One of the toughest things Kayla Daniels ever had to do was give up on her parents and focus on herself.
“My parents would get clean for a few months, I would go back with them, and they would relapse,” said Daniels, now 23, who said she spent most of her childhood in and out of foster care while her mother and father struggled with addictions to methamphetamine and other drugs.
When she was 14, Daniels, who lived in a small town near Santa Barbara, accepted that her parents might never change. She decided to remain in foster care, and she concentrated on working hard to finish high school and get into college.
The efforts paid off Saturday when she received her diploma from San Francisco State University.
“I made a lot of goals growing up, because it was my way to get out of it,” she said.
At SFSU, Daniels was a member of the Guardian Scholars Program for former foster children, which offers scholarships to young people who grew up in foster care and supports them socially and academically as they navigate college life.
“If it weren’t for them, it would have been extremely difficult to go to college,” Daniels said.
The program began in Southern California, but SFSU set up its chapter in 2005. This year the program graduated its largest class, with 11 students. Overall, 83 percent of the students who participate will graduate. Nationwide, only about 10 percent of former foster youth go to college, and just 3 percent graduate.

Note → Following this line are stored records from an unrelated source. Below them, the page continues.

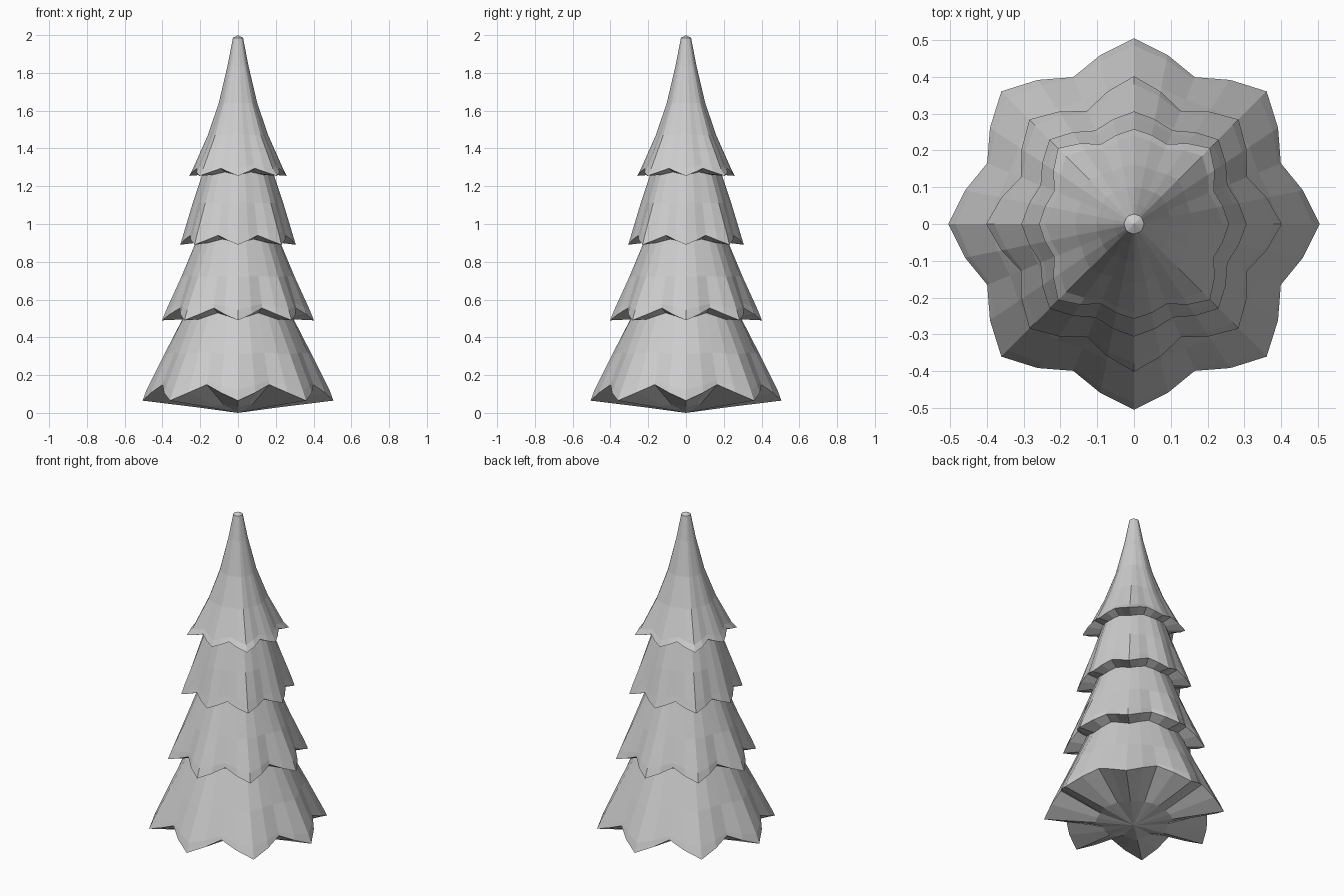
import bpy, bmesh
from math import cos, sin, pi

SEG = 32  # four segments per lobe, eight lobes

# Rings bottom to top: axis-lobe radius, diagonal-lobe radius, valley radius, lobe z, valley z
RINGS = [
    (0.22, 0.22, 0.20, 0.03, 0.045),
    # bottom tier
    (0.505, 0.51, 0.432, 0.065, 0.15),
    (0.485, 0.485, 0.425, 0.12, 0.17),
    (0.39, 0.39, 0.365, 0.31, 0.32),
    (0.295, 0.295, 0.28, 0.495, 0.53),
    # second tier
    (0.402, 0.402, 0.333, 0.49, 0.555),
    (0.38, 0.38, 0.328, 0.545, 0.58),
    (0.30, 0.30, 0.283, 0.72, 0.725),
    (0.225, 0.225, 0.215, 0.90, 0.92),
    # third tier
    (0.306, 0.325, 0.275, 0.89, 0.94),
    (0.288, 0.305, 0.265, 0.95, 0.97),
    (0.24, 0.245, 0.228, 1.11, 1.11),
    (0.19, 0.19, 0.18, 1.26, 1.275),
    # top tier
    (0.258, 0.292, 0.235, 1.255, 1.295),
    (0.24, 0.262, 0.22, 1.29, 1.32),
    (0.16, 0.17, 0.155, 1.47, 1.47),
    (0.102, 0.105, 0.099, 1.64, 1.64),
    (0.055, 0.055, 0.053, 1.84, 1.84),
    (0.027, 0.027, 0.026, 1.985, 1.985),
]


def add_ring(bm, axis_r, diag_r, valley_r, lobe_z, valley_z):
    verts = []
    for i in range(SEG):
        a = 2 * pi * i / SEG
        t = 0.5 + 0.5 * cos(8 * a)            # 1 on a lobe, 0 in a valley
        lobe_r = axis_r if round(a / (pi / 4) + 1e-4) % 2 == 0 else diag_r
        r = valley_r + (lobe_r - valley_r) * t
        z = valley_z + (lobe_z - valley_z) * t
        verts.append(bm.verts.new((r * cos(a), r * sin(a), z)))
    return verts


# Tiered foliage, one continuous scalloped skin
bm = bmesh.new()
rings = [add_ring(bm, *ring) for ring in RINGS]
base = bm.verts.new((0, 0, 0))
tip = bm.verts.new((0, 0, 2))
for i in range(SEG):
    j = (i + 1) % SEG
    bm.faces.new((base, rings[0][j], rings[0][i]))
    for low, high in zip(rings, rings[1:]):
        bm.faces.new((low[i], low[j], high[j], high[i]))
    bm.faces.new((tip, rings[-1][i], rings[-1][j]))
bmesh.ops.recalc_face_normals(bm, faces=bm.faces)

mesh = bpy.data.meshes.new("tree_foliage")
bm.to_mesh(mesh)
bm.free()
tree = bpy.data.objects.new("tree_foliage", mesh)
bpy.context.collection.objects.link(tree)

Xochitl V. Sanchez-Zarama, director and co-founder of the local program, said that before Guardian Scholars only one-third of former foster children made it past their freshman year.
“So many times you see the hard statistics,” she said. “They’re changing what it means to be a foster youth.”

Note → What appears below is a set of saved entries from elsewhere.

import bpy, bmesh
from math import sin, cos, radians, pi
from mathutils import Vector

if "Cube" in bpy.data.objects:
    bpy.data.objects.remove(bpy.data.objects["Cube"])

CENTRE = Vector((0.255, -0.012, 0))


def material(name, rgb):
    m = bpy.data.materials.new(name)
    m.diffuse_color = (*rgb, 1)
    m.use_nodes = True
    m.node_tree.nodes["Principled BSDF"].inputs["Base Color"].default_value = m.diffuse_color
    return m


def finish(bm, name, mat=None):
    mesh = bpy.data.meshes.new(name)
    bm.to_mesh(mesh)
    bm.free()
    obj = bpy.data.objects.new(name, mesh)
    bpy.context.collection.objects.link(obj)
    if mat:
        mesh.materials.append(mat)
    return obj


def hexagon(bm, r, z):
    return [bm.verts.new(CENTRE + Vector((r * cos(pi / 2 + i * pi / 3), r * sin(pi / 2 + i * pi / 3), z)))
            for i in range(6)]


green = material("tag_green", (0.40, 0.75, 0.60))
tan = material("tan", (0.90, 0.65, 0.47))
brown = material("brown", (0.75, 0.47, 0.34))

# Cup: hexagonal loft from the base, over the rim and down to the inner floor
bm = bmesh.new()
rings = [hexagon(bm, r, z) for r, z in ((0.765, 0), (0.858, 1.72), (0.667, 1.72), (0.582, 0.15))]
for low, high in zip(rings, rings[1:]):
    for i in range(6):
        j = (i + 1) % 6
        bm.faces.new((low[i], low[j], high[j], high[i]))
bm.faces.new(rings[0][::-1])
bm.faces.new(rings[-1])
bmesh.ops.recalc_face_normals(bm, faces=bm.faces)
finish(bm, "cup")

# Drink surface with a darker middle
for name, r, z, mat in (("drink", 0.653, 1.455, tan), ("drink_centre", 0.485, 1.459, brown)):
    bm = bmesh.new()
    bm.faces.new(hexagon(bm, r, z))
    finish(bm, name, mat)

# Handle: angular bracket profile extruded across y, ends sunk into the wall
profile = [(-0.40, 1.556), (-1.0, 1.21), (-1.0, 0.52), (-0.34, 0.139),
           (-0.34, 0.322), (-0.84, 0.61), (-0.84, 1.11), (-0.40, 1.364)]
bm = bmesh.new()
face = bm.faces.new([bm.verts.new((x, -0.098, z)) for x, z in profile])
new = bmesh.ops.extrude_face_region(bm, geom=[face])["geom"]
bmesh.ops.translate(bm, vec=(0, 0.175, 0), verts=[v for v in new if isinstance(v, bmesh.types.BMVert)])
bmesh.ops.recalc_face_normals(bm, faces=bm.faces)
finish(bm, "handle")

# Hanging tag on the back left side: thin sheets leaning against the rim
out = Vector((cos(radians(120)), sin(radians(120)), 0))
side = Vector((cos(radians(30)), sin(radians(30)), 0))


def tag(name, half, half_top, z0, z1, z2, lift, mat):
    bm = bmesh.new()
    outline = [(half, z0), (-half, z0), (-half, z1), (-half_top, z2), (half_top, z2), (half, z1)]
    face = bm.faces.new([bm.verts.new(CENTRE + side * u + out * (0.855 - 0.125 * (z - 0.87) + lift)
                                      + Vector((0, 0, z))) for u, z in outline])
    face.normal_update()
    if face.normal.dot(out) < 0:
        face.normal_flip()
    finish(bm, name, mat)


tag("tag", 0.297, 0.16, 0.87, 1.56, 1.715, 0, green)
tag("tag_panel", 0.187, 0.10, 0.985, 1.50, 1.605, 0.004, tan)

Social worker Yolanda Perez, who helped Daniels with the transition from high school to college, said the Guardian Scholars Program was like family for students who didn’t have parents they could rely on.
“Youth who are in foster care, whether they’re in junior high, high school, college, they can’t share part of their lives with everyone,” Perez said.
Daniels, who plans to become a sex education teacher, is also working to set up a campus group that would connect Guardian Scholars with foster children in San Francisco.
“When you’re in foster care, you really don’t see a bright future,” she said. “But there is support out there. College, especially, is something that is so possible.”